Study Finds Underreporting of Child Maltreatment
Researchers at Yale University say the numbers are even more sobering for black and Native American children, with one in five black children and one in seven Native American children experiencing maltreatment during the time period studied.
The results are published in the journal JAMA Pediatrics.
The authors estimated the cumulative prevalence of confirmed childhood maltreatment by age 18 using the National Child Abuse and Neglect Data System Child File, which includes information on all U.S. children with a confirmed report of maltreatment.
Analysis of data between 2004 and 2011 showed that over 5.6 million children had experienced maltreatment during this time period.
“Confirmed child maltreatment is dramatically underestimated in this country. Our findings show that it is far more prevalent than the one in 100 that is currently reported,” said first author Christopher Wildeman, Ph.D.
Wildeman, his colleagues at other institutions and in the Yale Departments of Pediatrics and Sociology, provide cumulative, rather than annual, estimates that confirmed child maltreatment is common.
“Maltreatment is on the scale of other major public health concerns that affect child health and well-being,” he said.
“Because child maltreatment is also a risk factor for poor mental and physical health outcomes throughout life, the results of this study provide valuable epidemiologic information.”
Source: Yale University
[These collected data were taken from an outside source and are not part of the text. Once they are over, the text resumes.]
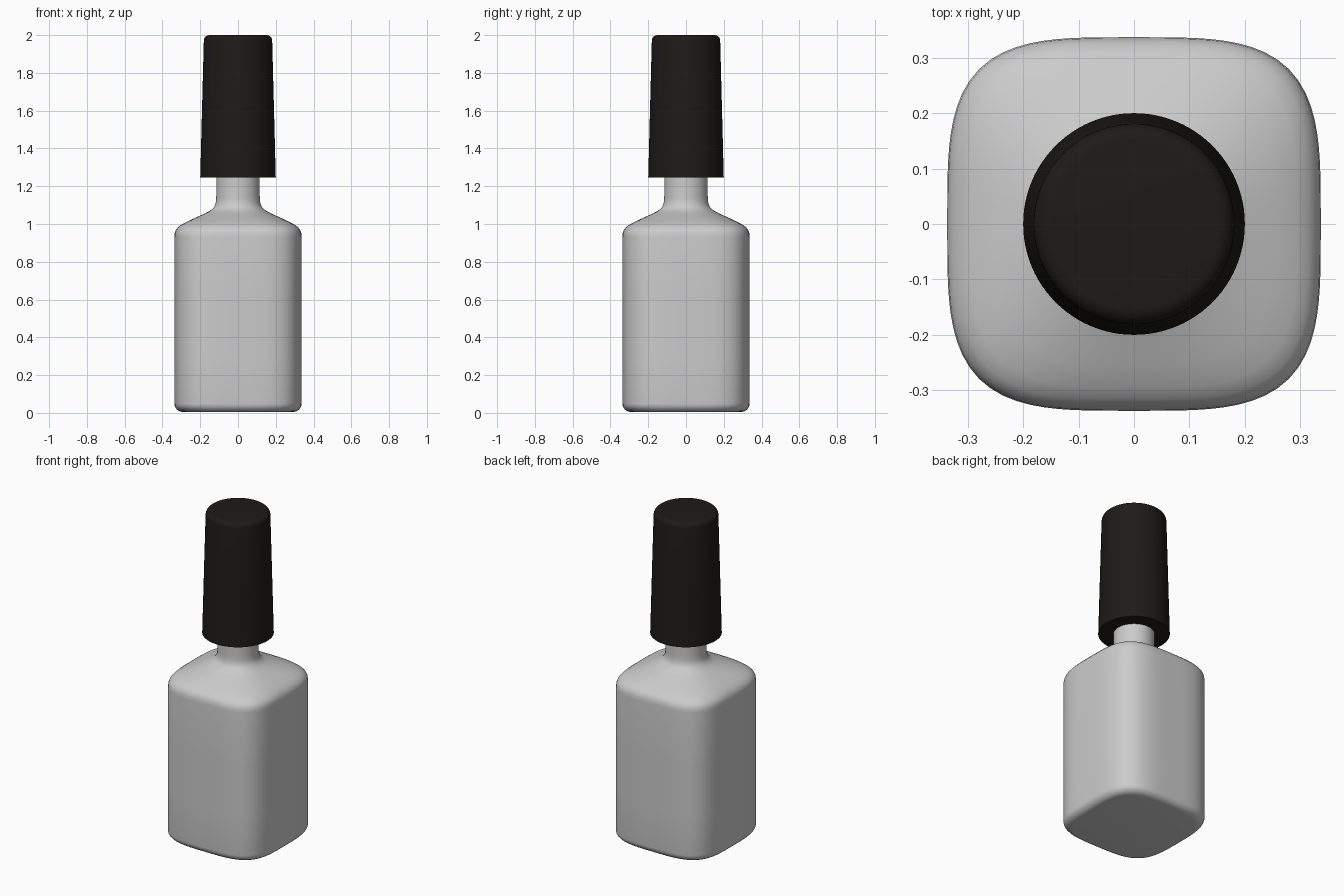
import bpy, bmesh, math

if "Cube" in bpy.data.objects:
    bpy.data.objects.remove(bpy.data.objects["Cube"])


def loft(name, sections, segs=96):
    """Stack closed rings (half_width, z, superellipse exponent) and cap both ends."""
    bm = bmesh.new()
    rings = []
    for r, z, n in sections:
        ring = []
        for i in range(segs):
            a = 2 * math.pi * i / segs
            c, s = math.cos(a), math.sin(a)
            k = r / (abs(c) ** n + abs(s) ** n) ** (1 / n)
            ring.append(bm.verts.new((k * c, k * s, z)))
        rings.append(ring)
    for lo, hi in zip(rings, rings[1:]):
        for i in range(segs):
            j = (i + 1) % segs
            bm.faces.new((lo[i], lo[j], hi[j], hi[i]))
    bm.faces.new(rings[0][::-1])
    bm.faces.new(rings[-1])
    mesh = bpy.data.meshes.new(name)
    bm.to_mesh(mesh)
    bm.free()
    obj = bpy.data.objects.new(name, mesh)
    bpy.context.collection.objects.link(obj)
    bpy.ops.object.select_all(action='DESELECT')
    obj.select_set(True)
    bpy.context.view_layer.objects.active = obj
    bpy.ops.object.shade_smooth_by_angle(angle=math.radians(35))
    return obj


def fillet(cx, cz, r, a0, a1, steps=6):
    """Arc points for a rounded profile corner."""
    return [(cx + r * math.cos(a), cz + r * math.sin(a))
            for a in (math.radians(a0 + (a1 - a0) * i / steps) for i in range(steps + 1))]


# Glass bottle: rounded-square body blending to a round neck
SQUARE = 3.7
profile = fillet(0.292, 0.05, 0.045, -90, 0)
profile += [(0.337, 0.30), (0.337, 0.60), (0.337, 0.93)]
profile += [(0.335, 0.952), (0.328, 0.970), (0.315, 0.985), (0.295, 1.000),
            (0.254, 1.020), (0.215, 1.038), (0.175, 1.056), (0.148, 1.070),
            (0.130, 1.085), (0.120, 1.103), (0.116, 1.125), (0.115, 1.15), (0.115, 1.26)]


def exponent(r):
    t = min(max((r - 0.125) / (0.31 - 0.125), 0), 1)
    return 2 + (SQUARE - 2) * t


loft("bottle", [(r, z, exponent(r)) for r, z in profile])

# Tapered black cap with a softened top rim
cap_profile = [(0.200, 1.245), (0.1985, 1.30), (0.190, 1.63)]
cap_profile += fillet(0.151, 1.97, 0.030, 0, 90)
cap = loft("cap", [(r, z, 2) for r, z in cap_profile])

black = bpy.data.materials.new("black_plastic")
black.diffuse_color = (0.012, 0.011, 0.009, 1)
black.use_nodes = True
black.node_tree.nodes["Principled BSDF"].inputs["Base Color"].default_value = black.diffuse_color
cap.data.materials.append(black)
Nauert PhD, R. (2014). Study Finds Underreporting of Child Maltreatment. Psych Central. Retrieved on February 7, 2016, from http://psychcentral.com/news/2014/06/05/study-finds-underreporting-of-child-maltreatment/70848.html